A few years ago, after I had my sudden epiphany about Mormonism, I was really angry. I felt like I had wasted 40 years of my life putting all my efforts and energy into something that wasn’t real. And I wanted to blame someone for it. I took to calling the LDS church a “fucking cult” fairly regularly, and I think I meant it. I was pissed off, and I wanted everyone to know it.
My wife taught me something important a while back, and that is that anger is almost always a substitute for a deeper underlying emotion. For me, it was sadness and hurt. I can’t describe how sad and hurt I felt to discover that the life I had devoted myself to was based on a lie, and a pretty big lie at that. I remember the day that we went to talk to my bishop about my lack of faith. I lay on my bed sobbing harder than I have ever sobbed, except for the day I learned my brothers were dead. I could not be consoled, and my wife didn’t even try.
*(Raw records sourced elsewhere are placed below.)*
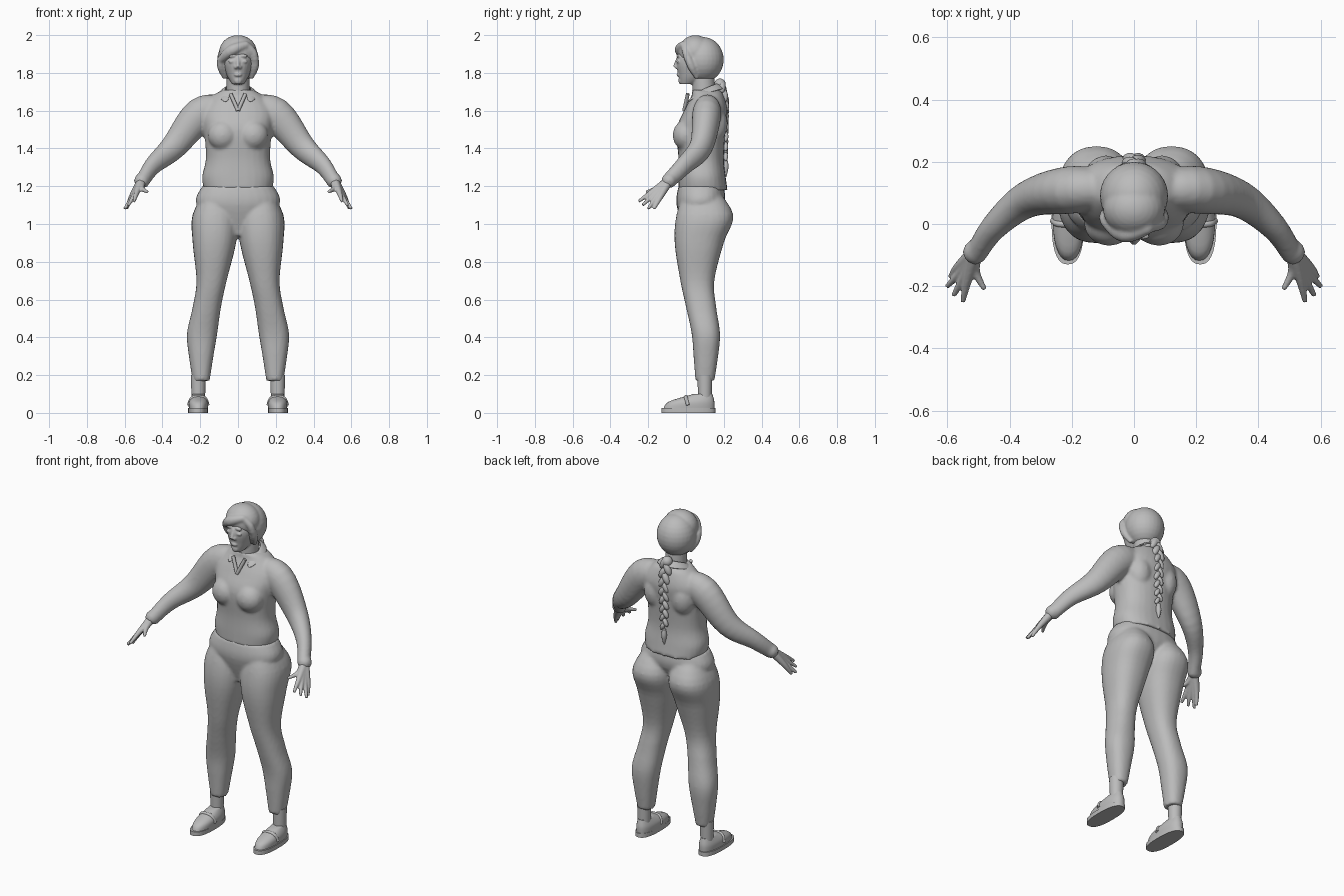
import bpy, bmesh
from math import cos, sin, pi
from mathutils import Vector, Matrix

cube = bpy.data.objects.get("Cube")
if cube:
    bpy.data.objects.remove(cube)

grey = (.5, .5, .5, 1)
clay = bpy.data.materials.new("plain grey")
clay.use_nodes = True
clay.diffuse_color = grey
clay.node_tree.nodes["Principled BSDF"].inputs["Base Color"].default_value = grey

SIDES = (1, -1)
RING = 28


def refine(rows, steps=5):
    """Smooth curve through a short list of rows."""
    rows = [Vector(row) for row in rows]
    last = len(rows) - 1
    curve = []
    for i in range(last):
        start, end = rows[i], rows[i + 1]
        leave = (end - rows[max(i - 1, 0)]) / 2
        arrive = (rows[min(i + 2, last)] - start) / 2
        for k in range(steps):
            t = k / steps
            ease = t * t * (3 - 2 * t)
            curve.append(start.lerp(end, ease) + leave * t * (1 - t) ** 2
                         - arrive * t * t * (1 - t))
    return curve + [rows[last]]


def skin_rings(bm, rings):
    loops = [[bm.verts.new(point) for point in ring] for ring in rings]
    for low, high in zip(loops, loops[1:]):
        for i in range(RING):
            j = (i + 1) % RING
            bm.faces.new((low[i], low[j], high[j], high[i]))
    bm.faces.new(loops[0])
    bm.faces.new(loops[-1])


def rounded(value, power):
    return (1 if value > 0 else -1) * abs(value) ** (2 / power)


def upright(bm, rows, side=1, power=2.3):
    """Level sections: height, inner x, outer x, front y, back y."""
    rings = []
    for z, inner, outer, front, back in refine(rows):
        ring = []
        for i in range(RING):
            angle = 2 * pi * i / RING
            across = (1 + rounded(cos(angle), power)) / 2
            along = (1 + rounded(sin(angle), power)) / 2
            ring.append((side * (inner + (outer - inner) * across),
                         front + (back - front) * along, z))
        rings.append(ring)
    skin_rings(bm, rings)


def centred(bm, rows):
    """Level sections centred on x: height, half width, front y, back y."""
    upright(bm, [(z, -half, half, front, back) for z, half, front, back in rows])


def tube(bm, rows, side=1, wide=1):
    """Round sections along a path: x, y, z, radius."""
    points = refine(rows)
    rings = []
    for i, point in enumerate(points):
        before, after = points[max(i - 1, 0)], points[min(i + 1, len(points) - 1)]
        heading = (after - before).to_3d().normalized()
        guide = Vector((0, 1, 0)) if abs(heading.z) > .95 else Vector((0, 0, 1))
        across = heading.cross(guide).normalized()
        over = heading.cross(across)
        ring = []
        for k in range(RING):
            angle = 2 * pi * k / RING
            spot = point.to_3d() + (across * cos(angle) * wide + over * sin(angle)) * point.w
            ring.append((side * spot.x, spot.y, spot.z))
        rings.append(ring)
    skin_rings(bm, rings)


def ball(bm, place, size, turn=0):
    matrix = (Matrix.Translation(place) @ Matrix.Rotation(turn, 4, 'Y')
              @ Matrix.Diagonal(size).to_4x4())
    bmesh.ops.create_uvsphere(bm, u_segments=RING, v_segments=RING // 2, radius=1, matrix=matrix)


def finish(bm, name, voxel=0, smooth=3, mirror=False):
    """Turn the mesh into an object, optionally blending its parts into one skin."""
    bmesh.ops.recalc_face_normals(bm, faces=bm.faces)
    mesh = bpy.data.meshes.new(name)
    bm.to_mesh(mesh)
    bm.free()
    mesh.materials.append(clay)
    part = bpy.data.objects.new(name, mesh)
    bpy.context.collection.objects.link(part)
    bpy.ops.object.select_all(action='DESELECT')
    part.select_set(True)
    bpy.context.view_layer.objects.active = part
    bpy.ops.object.shade_smooth_by_angle(angle=.9)
    if mirror:
        part.modifiers.new("mirror", 'MIRROR')
    if voxel:
        blend = part.modifiers.new("blend", 'REMESH')
        blend.mode, blend.voxel_size, blend.use_smooth_shade = 'VOXEL', voxel, True
        soften = part.modifiers.new("soften", 'SMOOTH')
        soften.factor, soften.iterations = .5, smooth
    return part


# Trousers: two legs blended into the hips
bm = bmesh.new()
for side in SIDES:
    upright(bm, [(.17, .15, .24, .05, .15), (.3, .13, .26, .04, .17), (.42, .11, .27, .03, .18),
                 (.56, .09, .24, 0, .16), (.7, .06, .22, -.03, .15), (.9, .01, .24, -.06, .2),
                 (1.05, 0, .24, -.05, .25), (1.2, .06, .16, 0, .15)], side)
centred(bm, [(.94, .08, 0, .1), (1.1, .22, -.05, .2), (1.2, .19, -.04, .2)])
finish(bm, "trousers", voxel=.01)

# Shirt: torso, bust, shoulder blades, sleeves and cuffs
bm = bmesh.new()
centred(bm, [(1.18, .18, -.04, .22), (1.25, .19, -.04, .21), (1.35, .17, -.04, .2),
             (1.5, .18, -.05, .21), (1.6, .19, -.01, .22), (1.68, .13, .03, .2), (1.71, .08, .03, .18)])
for side in SIDES:
    ball(bm, (side * .08, 0, 1.47), (.08, .07, .08))
    ball(bm, (side * .09, .15, 1.53), (.07, .07, .1))
    tube(bm, [(.08, .11, 1.61, .07), (.2, .11, 1.58, .09), (.34, .08, 1.41, .07),
              (.45, -.01, 1.31, .05), (.51, -.1, 1.22, .04)], side, wide=.85)
    ball(bm, (side * .51, -.09, 1.23), (.04, .04, .04))
finish(bm, "shirt", voxel=.01)

# Shirt collar: half a band that widens and drops towards the front
bm = bmesh.new()
band = []
steps = 6
for i in range(steps + 1):
    t = i / steps
    angle = .8 * pi * t
    top = (.07 * sin(angle), .09 + .08 * cos(angle), 1.75 - .08 * t * t)
    low = (.11 * sin(angle), .09 + .12 * cos(angle), 1.72 - .08 * t * t)
    band.append([bm.verts.new(point) for point in (top, low)])
for (top, low), (next_top, next_low) in zip(band, band[1:]):
    bm.faces.new((top, low, next_low, next_top))
collar = finish(bm, "shirt_collar", mirror=True)
collar.modifiers.new("thickness", 'SOLIDIFY').thickness = .01
collar.modifiers.new("round", 'SUBSURF').levels = 2

# Open neckline edges
bm = bmesh.new()
for side in SIDES:
    tube(bm, [(.04, .01, 1.69, .01), (0, -.01, 1.6, .01)], side)
finish(bm, "neckline_edges")

# Head, neck and face
bm = bmesh.new()
tube(bm, [(0, .1, 1.6, .06), (0, .09, 1.8, .06)])
centred(bm, [(1.74, .03, -.03, .04), (1.79, .06, -.04, .13), (1.87, .08, -.05, .18), (1.96, .06, 0, .14)])
tube(bm, [(0, -.04, 1.88, .01), (0, -.06, 1.83, .01)])
ball(bm, (0, -.04, 1.79), (.02, .01, .01))
ball(bm, (0, -.03, 1.76), (.02, .01, .02))
for side in SIDES:
    ball(bm, (side * .01, -.05, 1.83), (.01, .01, .01))
    ball(bm, (side * .03, -.04, 1.86), (.02, .01, .01))
    ball(bm, (side * .03, -.04, 1.89), (.02, .01, .01))
finish(bm, "head", voxel=.005, smooth=2)

# Hair: back and crown, swept fringe and side locks
bm = bmesh.new()
ball(bm, (0, .09, 1.87), (.11, .11, .12))
ball(bm, (0, .05, 1.91), (.1, .09, .09))
tube(bm, [(.05, -.01, 1.95, .02), (-.03, -.03, 1.92, .03), (-.09, .01, 1.87, .02)])
tube(bm, [(.04, -.01, 1.95, .02), (.08, 0, 1.91, .02), (.09, .01, 1.87, .02)])
for side in SIDES:
    tube(bm, [(.09, .01, 1.88, .02), (.09, .03, 1.83, .02), (.07, .06, 1.77, .01)], side)
finish(bm, "hair", voxel=.007)

# Plait: tilted strands in alternating pairs, then a loose tail
bm = bmesh.new()
ball(bm, (0, .18, 1.74), (.03, .03, .03))
count = 15
for i in range(count):
    t = i / count
    side = SIDES[i % 2]
    taper = 1 - .4 * t
    place = (side * .014 * taper, .19 + min(.02, t / 10), 1.73 - .4 * t)
    ball(bm, place, Vector((.02, .02, .04)) * taper, side * -.5)
tube(bm, [(0, .21, 1.34, .01), (0, .21, 1.3, .015), (0, .21, 1.25, .004)])
finish(bm, "plait")

# Hands: every finger runs from the wrist so that they blend into a palm
bm = bmesh.new()
wrist = Vector((.51, -.09, 1.23))
tips = [(.55, -.25, 1.12), (.58, -.23, 1.1), (.6, -.2, 1.08), (.59, -.17, 1.08)]
fingers = [(Vector((.535, -.18, 1.17)) + Vector((.01, .014, -.01)) * i, tip)
           for i, tip in enumerate(tips)]
fingers.append(((.51, -.15, 1.19), (.48, -.21, 1.17)))
for side in SIDES:
    for knuckle, tip in fingers:
        tube(bm, [(*wrist, .025), (*knuckle, .015), (*tip, .008)], side)
finish(bm, "hands", voxel=.005, smooth=2)

# Shoes: sole, upper, strap and ankle for both feet
sole, upper, strap, ankle = [bmesh.new() for part in range(4)]
outline = (.16, .265, -.13, .155)
for side in SIDES:
    upright(sole, [(0, *outline), (.025, *outline)], side, power=2.5)
    upright(upper, [(.02, .16, .26, -.12, .15), (.06, .16, .26, -.09, .15), (.1, .18, .24, .04, .14)], side)
    tube(strap, [(.16, .01, .04, .01), (.18, 0, .08, .01), (.24, 0, .08, .01), (.26, .01, .04, .01)], side)
    tube(ankle, [(.21, .1, .06, .035), (.21, .1, .2, .04)], side)
finish(sole, "shoe_soles")
finish(upper, "shoe_uppers")
finish(strap, "shoe_straps")
finish(ankle, "ankles")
She knew that nothing she could say would help.
They say anger is a natural part of grieving, and maybe it was for me. But I’m glad it passed. I’m glad I can drive past a church without flipping it off (I’m embarrassed to admit I did that a few times driving past our stake center in Texas). I’m glad that I can be respectful towards things I do not believe. I’m glad I can appreciate the good that the church does in my family’s lives and in the lives of millions of people.
That’s not to say that I believe in the church. I don’t. And I have solid reasons not to believe. I think one of the other reasons I was angry was that I couldn’t really tell my family about what I was thinking and feeling. It always ended up in hurt feelings and sometimes anger. I’m again grateful that I no longer feel that need to convince anyone that I’m right (though I know I’m right, natch).
My goal is a live-and-let-live existence. My wife has told me before that she backed away from her public forms of worship because she didn’t want to hurt my feelings. I’d like to think I’m beyond that, and it pains me to know that she ever thought that of me.
I have a long way to go, but I’m getting better every day, at least I hope I am.